It is very common for beneficiaries of family based petition to wait many years before their petitionâ€™s priority date becomes current.Â This is usuallyÂ the case with US Citizen parent petitions to adult son or daughter. This is also common among petitionâ€™s between Siblings.Â What happens when the Petitioner dies?Â Are all those years of waiting wasted?Â Not quite. Normally, the Petition is automatically revoked once the Petitioner dies.
However, all is not lost by the death of the Petitioner.Â Â The beneficiary has a couple of options depending on whether they are inside the US or outside the US.Â The beneficiary may either avail of the INA Â§ 204(l) which was signed into law in 2009 if the beneficiary is inside the US at the time the petitioner’s death and continues to reside inside the US.

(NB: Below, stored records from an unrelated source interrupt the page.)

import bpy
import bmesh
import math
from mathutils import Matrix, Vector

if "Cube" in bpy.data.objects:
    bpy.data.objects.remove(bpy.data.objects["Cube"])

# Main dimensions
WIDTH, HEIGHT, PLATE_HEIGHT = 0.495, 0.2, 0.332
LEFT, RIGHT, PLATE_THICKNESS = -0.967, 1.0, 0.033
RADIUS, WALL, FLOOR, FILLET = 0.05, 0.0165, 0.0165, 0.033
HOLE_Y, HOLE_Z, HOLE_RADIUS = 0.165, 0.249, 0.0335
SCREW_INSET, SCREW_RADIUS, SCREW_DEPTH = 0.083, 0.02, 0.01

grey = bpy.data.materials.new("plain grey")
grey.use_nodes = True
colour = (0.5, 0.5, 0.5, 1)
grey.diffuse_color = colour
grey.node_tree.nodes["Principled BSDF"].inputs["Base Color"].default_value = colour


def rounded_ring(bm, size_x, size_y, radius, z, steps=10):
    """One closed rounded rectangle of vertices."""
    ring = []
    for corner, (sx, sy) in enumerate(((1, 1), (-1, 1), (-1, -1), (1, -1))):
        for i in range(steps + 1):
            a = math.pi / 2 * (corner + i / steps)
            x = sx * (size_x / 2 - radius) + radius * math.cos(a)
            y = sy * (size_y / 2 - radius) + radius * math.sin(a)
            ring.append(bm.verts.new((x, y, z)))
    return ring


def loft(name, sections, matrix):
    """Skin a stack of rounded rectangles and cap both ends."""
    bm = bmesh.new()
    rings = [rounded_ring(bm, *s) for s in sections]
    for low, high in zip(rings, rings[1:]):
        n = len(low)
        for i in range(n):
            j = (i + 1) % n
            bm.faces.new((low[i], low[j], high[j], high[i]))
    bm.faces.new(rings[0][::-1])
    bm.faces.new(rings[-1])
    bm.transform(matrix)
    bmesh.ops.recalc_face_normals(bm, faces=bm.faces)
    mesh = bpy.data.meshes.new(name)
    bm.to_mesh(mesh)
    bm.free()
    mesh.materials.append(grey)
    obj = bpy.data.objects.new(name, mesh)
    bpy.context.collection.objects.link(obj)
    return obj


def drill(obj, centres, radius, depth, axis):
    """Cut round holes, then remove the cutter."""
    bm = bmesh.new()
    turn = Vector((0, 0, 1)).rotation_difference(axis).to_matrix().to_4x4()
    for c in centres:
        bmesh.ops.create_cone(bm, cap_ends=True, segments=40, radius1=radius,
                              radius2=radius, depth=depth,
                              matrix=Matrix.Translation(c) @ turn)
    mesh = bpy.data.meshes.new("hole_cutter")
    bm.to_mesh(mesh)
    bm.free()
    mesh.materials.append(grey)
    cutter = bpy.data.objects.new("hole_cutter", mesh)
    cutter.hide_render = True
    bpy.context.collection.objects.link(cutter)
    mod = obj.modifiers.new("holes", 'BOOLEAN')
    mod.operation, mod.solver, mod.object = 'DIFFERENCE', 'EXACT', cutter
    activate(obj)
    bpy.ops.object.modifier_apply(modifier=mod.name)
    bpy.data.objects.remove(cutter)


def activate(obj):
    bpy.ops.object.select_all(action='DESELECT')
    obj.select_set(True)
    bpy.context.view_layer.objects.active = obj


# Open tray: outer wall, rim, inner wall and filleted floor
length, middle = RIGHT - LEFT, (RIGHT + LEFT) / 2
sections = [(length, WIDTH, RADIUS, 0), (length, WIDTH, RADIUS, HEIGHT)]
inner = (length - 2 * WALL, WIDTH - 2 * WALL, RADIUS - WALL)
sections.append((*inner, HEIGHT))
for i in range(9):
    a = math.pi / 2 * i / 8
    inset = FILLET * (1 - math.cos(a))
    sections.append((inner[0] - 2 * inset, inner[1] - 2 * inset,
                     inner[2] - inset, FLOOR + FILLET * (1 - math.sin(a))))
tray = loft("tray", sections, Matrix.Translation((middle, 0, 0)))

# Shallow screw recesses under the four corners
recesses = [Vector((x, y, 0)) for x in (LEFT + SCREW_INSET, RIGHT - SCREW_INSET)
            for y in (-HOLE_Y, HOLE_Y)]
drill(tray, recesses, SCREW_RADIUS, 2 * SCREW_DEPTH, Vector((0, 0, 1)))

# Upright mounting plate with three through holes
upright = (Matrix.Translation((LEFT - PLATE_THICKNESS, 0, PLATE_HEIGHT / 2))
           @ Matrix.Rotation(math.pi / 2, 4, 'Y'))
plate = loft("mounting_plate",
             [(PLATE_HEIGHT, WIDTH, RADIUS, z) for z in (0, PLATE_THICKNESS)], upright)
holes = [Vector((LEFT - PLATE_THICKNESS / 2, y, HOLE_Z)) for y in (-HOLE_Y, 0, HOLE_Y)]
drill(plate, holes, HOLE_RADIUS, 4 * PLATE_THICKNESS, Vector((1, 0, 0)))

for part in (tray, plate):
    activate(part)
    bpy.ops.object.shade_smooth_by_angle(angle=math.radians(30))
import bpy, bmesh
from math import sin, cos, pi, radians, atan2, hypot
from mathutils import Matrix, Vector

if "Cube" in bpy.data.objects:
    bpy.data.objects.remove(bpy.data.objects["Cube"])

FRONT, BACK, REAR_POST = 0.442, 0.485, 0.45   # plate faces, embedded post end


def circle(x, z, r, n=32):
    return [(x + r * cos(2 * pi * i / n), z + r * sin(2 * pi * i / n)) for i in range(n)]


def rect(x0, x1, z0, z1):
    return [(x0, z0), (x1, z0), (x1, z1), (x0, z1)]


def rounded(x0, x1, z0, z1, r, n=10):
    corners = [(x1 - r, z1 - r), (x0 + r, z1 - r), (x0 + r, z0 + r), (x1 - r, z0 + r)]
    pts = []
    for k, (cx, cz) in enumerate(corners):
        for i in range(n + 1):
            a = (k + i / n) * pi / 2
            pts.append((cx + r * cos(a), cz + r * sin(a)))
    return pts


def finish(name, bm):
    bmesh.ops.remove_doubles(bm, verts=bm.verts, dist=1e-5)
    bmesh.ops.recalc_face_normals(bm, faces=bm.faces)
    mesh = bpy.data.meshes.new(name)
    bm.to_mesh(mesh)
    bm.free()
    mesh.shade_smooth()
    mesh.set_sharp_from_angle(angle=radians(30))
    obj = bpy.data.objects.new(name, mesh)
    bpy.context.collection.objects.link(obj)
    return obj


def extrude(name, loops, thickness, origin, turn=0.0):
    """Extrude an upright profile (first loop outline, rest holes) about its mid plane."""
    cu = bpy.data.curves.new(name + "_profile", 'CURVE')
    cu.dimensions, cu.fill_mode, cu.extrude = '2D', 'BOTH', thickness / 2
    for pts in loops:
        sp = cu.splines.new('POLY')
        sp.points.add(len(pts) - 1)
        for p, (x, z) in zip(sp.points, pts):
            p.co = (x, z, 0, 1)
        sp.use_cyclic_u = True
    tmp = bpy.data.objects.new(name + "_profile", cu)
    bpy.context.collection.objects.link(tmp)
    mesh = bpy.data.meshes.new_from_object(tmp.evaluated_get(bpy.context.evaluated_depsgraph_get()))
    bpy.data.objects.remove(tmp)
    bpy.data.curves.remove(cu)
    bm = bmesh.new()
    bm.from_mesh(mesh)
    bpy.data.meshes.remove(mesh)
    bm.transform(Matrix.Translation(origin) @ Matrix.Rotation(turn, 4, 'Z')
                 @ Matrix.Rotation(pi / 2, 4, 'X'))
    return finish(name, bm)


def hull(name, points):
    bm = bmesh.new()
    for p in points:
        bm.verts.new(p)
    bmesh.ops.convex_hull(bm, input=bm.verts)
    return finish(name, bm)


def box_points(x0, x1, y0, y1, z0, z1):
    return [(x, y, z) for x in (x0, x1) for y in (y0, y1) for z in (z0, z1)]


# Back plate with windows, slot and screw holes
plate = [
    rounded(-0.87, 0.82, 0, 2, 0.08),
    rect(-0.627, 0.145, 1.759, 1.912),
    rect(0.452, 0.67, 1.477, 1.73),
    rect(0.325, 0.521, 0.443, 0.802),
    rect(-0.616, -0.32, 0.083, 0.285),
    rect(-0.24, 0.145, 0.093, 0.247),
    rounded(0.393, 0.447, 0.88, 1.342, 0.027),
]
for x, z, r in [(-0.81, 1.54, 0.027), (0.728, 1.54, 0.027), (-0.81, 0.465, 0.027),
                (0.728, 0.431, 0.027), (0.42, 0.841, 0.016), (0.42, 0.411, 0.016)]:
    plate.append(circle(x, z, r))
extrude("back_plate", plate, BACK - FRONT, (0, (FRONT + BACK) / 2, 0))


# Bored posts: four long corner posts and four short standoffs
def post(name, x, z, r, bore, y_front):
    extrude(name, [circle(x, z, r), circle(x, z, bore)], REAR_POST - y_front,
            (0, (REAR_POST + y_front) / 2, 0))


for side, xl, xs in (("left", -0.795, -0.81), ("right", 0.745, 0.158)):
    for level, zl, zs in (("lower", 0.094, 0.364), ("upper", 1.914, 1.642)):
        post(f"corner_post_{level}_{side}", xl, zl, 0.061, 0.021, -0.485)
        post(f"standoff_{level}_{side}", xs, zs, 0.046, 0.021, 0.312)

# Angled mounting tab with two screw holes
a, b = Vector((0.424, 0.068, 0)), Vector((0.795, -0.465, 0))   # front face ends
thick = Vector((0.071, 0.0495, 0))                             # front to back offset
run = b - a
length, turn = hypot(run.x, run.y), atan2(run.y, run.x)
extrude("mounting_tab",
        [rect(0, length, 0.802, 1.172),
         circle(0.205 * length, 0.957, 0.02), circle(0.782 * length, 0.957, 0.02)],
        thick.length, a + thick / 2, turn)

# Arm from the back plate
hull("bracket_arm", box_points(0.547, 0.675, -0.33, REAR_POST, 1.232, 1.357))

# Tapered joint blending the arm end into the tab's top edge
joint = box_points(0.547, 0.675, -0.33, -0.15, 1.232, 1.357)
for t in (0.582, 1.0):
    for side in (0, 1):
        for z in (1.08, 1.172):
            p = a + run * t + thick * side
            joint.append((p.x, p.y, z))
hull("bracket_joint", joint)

Alternatively, if the beneficiary is outside the US, beneficiary may seek to reinstate the petition based on humanitarian grounds. The DHS (Dept. of Homeland Security) may exercise discretion â€œfor humanitarian reasonsâ€ to reinstate the petition and to allow the Affidavit of Support requirements to be satisfied by the qualifying I-864 of a souse, parent, mother-in-law, father-in-law, sister-in-law, brother-in-law, grandparent, or grandchild or legal guardian of the beneficiary, as long as the petition was â€œapprovedâ€ prior to the Petitionerâ€™s death.
DHS discretion does not mean â€œguaranteedâ€ approval.Â The case will be evaluated on a case by case basis.Â Some of the factors that the DHS may consider are 1) disruption of an established family unit; 2) hardship to US citizens or lawful permanent residents; 3) beneficiary is elderly or in poor health; 4) beneficiary has hadÂ lengthy residence in the US; 4) beneficiaryÂ has no home to go to; 5)undue delay by USCIS or consular officer in processing petition and visa; 6) and Beneficiary has strong family ties in the United States.
The beneficiary must be prepared to show proof of theÂ original I-130 that was filed, proof of I-130 approval if approved, a copy of the Petitionerâ€™s death certificate, proof of substitute sponsorâ€™s relationship to the beneficiary, and meet all the I-864 requirements.
Attorney Kenneth Ursua Reyes was President of the Philippine American Bar Association for 2005.Â He is a member of both the Family law section and Immigration law section of the Los Angeles County Bar Association.Â He is a graduate of Southwestern University Law School in Los Angeles and California State University, San Bernardino School of Business Administration.Â He has extensive CPA experience prior to law practice. LAW OFFICES OF KENNETH REYES, P.C. is located at 3699 Wilshire Blvd., Suite 700, Los Angeles, CA, 90010.Â Tel. (213) 388-1611 or e-mail firstname.lastname@example.org.